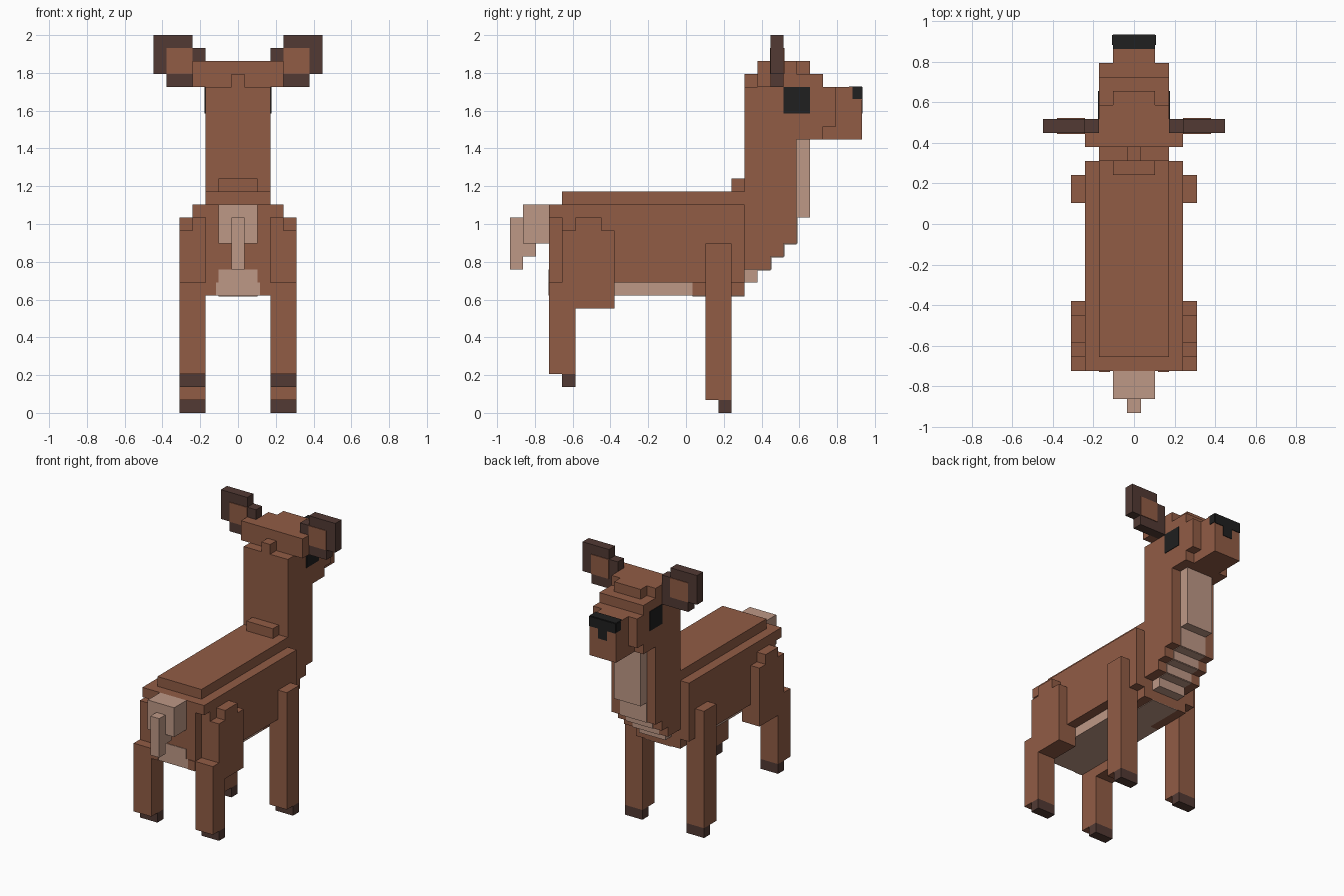
import bpy

default = bpy.data.objects.get("Cube")
if default:
    bpy.data.objects.remove(default, do_unlink=True)

UNIT = 2 / 29       # one block
MID_Y = 13.5        # block row at y = 0
THIN = 0.06         # plate thickness in blocks


def material(name, r, g, b):
    mat = bpy.data.materials.new(name)
    mat.use_nodes = True
    mat.diffuse_color = (r, g, b, 1)
    bsdf = next(n for n in mat.node_tree.nodes if n.type == "BSDF_PRINCIPLED")
    bsdf.inputs["Base Color"].default_value = (r, g, b, 1)
    return mat


brown = material("brown fur", .283, .107, .06)
cream = material("pale fur", .515, .314, .238)
dark = material("dark brown", .084, .042, .034)
black = material("black", .014, .014, .014)


def block(name, mat, x, y, z):
    """Box between (low, high) block coordinates on each axis."""
    corners = [((i - 0) * UNIT, (j - MID_Y) * UNIT, k * UNIT)
               for i in x for j in y for k in z]
    faces = [(0, 1, 3, 2), (4, 6, 7, 5), (0, 4, 5, 1),
             (2, 3, 7, 6), (0, 2, 6, 4), (1, 5, 7, 3)]
    mesh = bpy.data.meshes.new(name)
    mesh.from_pydata(corners, [], faces)
    mesh.materials.append(mat)
    obj = bpy.data.objects.new(name, mesh)
    bpy.context.collection.objects.link(obj)
    return obj


def centre(name, mat, half, y, z):
    return block(name, mat, (-half, half), y, z)


def pair(name, mat, x, y, z):
    block("left_" + name, mat, x, y, z)
    block("right_" + name, mat, (-x[1], -x[0]), y, z)


# Torso
centre("torso", brown, 3.5, (4, 18), (10, 16))
centre("back_ridge", brown, 2.5, (4, 18), (16, 17))
centre("rump", brown, 2.5, (3, 4), (10, 16))
centre("rump_top", brown, 3.5, (3, 4), (15, 16))
centre("shoulder_hump", brown, 1.5, (17, 18), (17, 18))
centre("belly", cream, 2.5, (3, 14), (9, 10))
centre("chest_underside", brown, 2.5, (14, 18), (9, 10))
centre("chest_underside_patch", cream, 1.5, (14, 18), (9 - THIN, 9))
centre("rump_patch", cream, 1.5, (3 - THIN, 3), (10, 11))
pair("belly_edge", brown, (1.7, 2.5), (3 - THIN, 3), (9, 10))

# Tail
centre("tail_base", cream, 1.5, (1, 3), (13, 16))
centre("tail_tip", cream, .5, (0, 1), (11, 15))
centre("tail_underside", cream, .5, (1, 2), (12, 13))

# Stepped chest, with a pale patch on the front and underside of each step
centre("chest_tuft", cream, 1.5, (18, 19), (10, 11))
for step in range(3):
    y, z = 20 + step, 11 + step
    centre("chest_step", brown, 2.5, (18, y), (z, z + 1))
    centre("chest_step_front", cream, 1.5, (y, y + THIN), (z, z + 1))
    centre("chest_step_under", cream, 1.5, (y - 1, y), (z - THIN, z))

# Neck
centre("neck", brown, 2.5, (18, 22), (14, 21))
centre("throat_base", cream, 1.5, (22, 22 + THIN), (14, 15))
centre("throat", cream, 1.5, (22, 23), (15, 21))

# Head
centre("jaw", brown, 2.5, (18, 24), (21, 22))
centre("face", brown, 2.5, (18, 25), (22, 25))
centre("muzzle", brown, 1.5, (24, 27), (21, 25))
centre("brow", brown, 2.5, (19, 24), (25, 26))
centre("crown", brown, 2.5, (19, 22), (26, 27))
centre("forelock", brown, 1.5, (22, 23), (26, 27))
centre("back_of_head", brown, 3.5, (19, 20), (25, 27))
centre("nape_tuft", brown, .5, (18, 19), (25, 26))
pair("eye", black, (2.5, 2.5 + THIN), (21, 23), (23, 25))

# Nose, as thin plates wrapping the muzzle tip
centre("nose_top", black, 1.5, (26, 27), (25, 25 + THIN))
centre("nose_front", black, 1.5, (27, 27 + THIN), (24, 25))
centre("nose_drop", black, .5, (27, 27 + THIN), (23, 24))
pair("nose_side", black, (1.5, 1.5 + THIN), (26.3, 27), (24.1, 25))

# Ears
pair("ear_root", dark, (2.5, 3.5), (20, 21), (25, 28))
pair("ear_lobe", dark, (3.5, 5.5), (20, 21), (25, 26))
pair("ear_fan", dark, (3.5, 6.5), (20, 21), (26, 29))
for edge in (20 - THIN, 21):
    pair("inner_ear", brown, (3.5, 5.5), (edge, edge + THIN), (26, 28))

# Legs and hooves
LEG = (2.5, 4.5)
pair("front_leg", brown, LEG, (15, 17), (1, 13))
pair("front_hoof", dark, LEG, (16, 17), (0, 1))
pair("thigh", brown, LEG, (4, 8), (8, 14))
pair("thigh_top", brown, LEG, (5, 7), (14, 15))
pair("hind_leg", brown, LEG, (3, 5), (3, 10))
pair("hind_hoof", dark, LEG, (4, 5), (2, 3))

------------------------------------------------------------

Exclude the images and output the lines above exactly.

■ **FINISHED TASK**
import bpy

default = bpy.data.objects.get("Cube")
if default:
    bpy.data.objects.remove(default, do_unlink=True)

UNIT = 2 / 29       # one block
MID_Y = 13.5        # block row at y = 0
THIN = 0.06         # plate thickness in blocks


def material(name, r, g, b):
    mat = bpy.data.materials.new(name)
    mat.use_nodes = True
    mat.diffuse_color = (r, g, b, 1)
    bsdf = next(n for n in mat.node_tree.nodes if n.type == "BSDF_PRINCIPLED")
    bsdf.inputs["Base Color"].default_value = (r, g, b, 1)
    return mat


brown = material("brown fur", .283, .107, .06)
cream = material("pale fur", .515, .314, .238)
dark = material("dark brown", .084, .042, .034)
black = material("black", .014, .014, .014)


def block(name, mat, x, y, z):
    """Box between (low, high) block coordinates on each axis."""
    corners = [((i - 0) * UNIT, (j - MID_Y) * UNIT, k * UNIT)
               for i in x for j in y for k in z]
    faces = [(0, 1, 3, 2), (4, 6, 7, 5), (0, 4, 5, 1),
             (2, 3, 7, 6), (0, 2, 6, 4), (1, 5, 7, 3)]
    mesh = bpy.data.meshes.new(name)
    mesh.from_pydata(corners, [], faces)
    mesh.materials.append(mat)
    obj = bpy.data.objects.new(name, mesh)
    bpy.context.collection.objects.link(obj)
    return obj


def centre(name, mat, half, y, z):
    return block(name, mat, (-half, half), y, z)


def pair(name, mat, x, y, z):
    block("left_" + name, mat, x, y, z)
    block("right_" + name, mat, (-x[1], -x[0]), y, z)


# Torso
centre("torso", brown, 3.5, (4, 18), (10, 16))
centre("back_ridge", brown, 2.5, (4, 18), (16, 17))
centre("rump", brown, 2.5, (3, 4), (10, 16))
centre("rump_top", brown, 3.5, (3, 4), (15, 16))
centre("shoulder_hump", brown, 1.5, (17, 18), (17, 18))
centre("belly", cream, 2.5, (3, 14), (9, 10))
centre("chest_underside", brown, 2.5, (14, 18), (9, 10))
centre("chest_underside_patch", cream, 1.5, (14, 18), (9 - THIN, 9))
centre("rump_patch", cream, 1.5, (3 - THIN, 3), (10, 11))
pair("belly_edge", brown, (1.7, 2.5), (3 - THIN, 3), (9, 10))

# Tail
centre("tail_base", cream, 1.5, (1, 3), (13, 16))
centre("tail_tip", cream, .5, (0, 1), (11, 15))
centre("tail_underside", cream, .5, (1, 2), (12, 13))

# Stepped chest, with a pale patch on the front and underside of each step
centre("chest_tuft", cream, 1.5, (18, 19), (10, 11))
for step in range(3):
    y, z = 20 + step, 11 + step
    centre("chest_step", brown, 2.5, (18, y), (z, z + 1))
    centre("chest_step_front", cream, 1.5, (y, y + THIN), (z, z + 1))
    centre("chest_step_under", cream, 1.5, (y - 1, y), (z - THIN, z))

# Neck
centre("neck", brown, 2.5, (18, 22), (14, 21))
centre("throat_base", cream, 1.5, (22, 22 + THIN), (14, 15))
centre("throat", cream, 1.5, (22, 23), (15, 21))

# Head
centre("jaw", brown, 2.5, (18, 24), (21, 22))
centre("face", brown, 2.5, (18, 25), (22, 25))
centre("muzzle", brown, 1.5, (24, 27), (21, 25))
centre("brow", brown, 2.5, (19, 24), (25, 26))
centre("crown", brown, 2.5, (19, 22), (26, 27))
centre("forelock", brown, 1.5, (22, 23), (26, 27))
centre("back_of_head", brown, 3.5, (19, 20), (25, 27))
centre("nape_tuft", brown, .5, (18, 19), (25, 26))
pair("eye", black, (2.5, 2.5 + THIN), (21, 23), (23, 25))

# Nose, as thin plates wrapping the muzzle tip
centre("nose_top", black, 1.5, (26, 27), (25, 25 + THIN))
centre("nose_front", black, 1.5, (27, 27 + THIN), (24, 25))
centre("nose_drop", black, .5, (27, 27 + THIN), (23, 24))
pair("nose_side", black, (1.5, 1.5 + THIN), (26.3, 27), (24.1, 25))

# Ears
pair("ear_root", dark, (2.5, 3.5), (20, 21), (25, 28))
pair("ear_lobe", dark, (3.5, 5.5), (20, 21), (25, 26))
pair("ear_fan", dark, (3.5, 6.5), (20, 21), (26, 29))
for edge in (20 - THIN, 21):
    pair("inner_ear", brown, (3.5, 5.5), (edge, edge + THIN), (26, 28))

# Legs and hooves
LEG = (2.5, 4.5)
pair("front_leg", brown, LEG, (15, 17), (1, 13))
pair("front_hoof", dark, LEG, (16, 17), (0, 1))
pair("thigh", brown, LEG, (4, 8), (8, 14))
pair("thigh_top", brown, LEG, (5, 7), (14, 15))
pair("hind_leg", brown, LEG, (3, 5), (3, 10))
pair("hind_hoof", dark, LEG, (4, 5), (2, 3))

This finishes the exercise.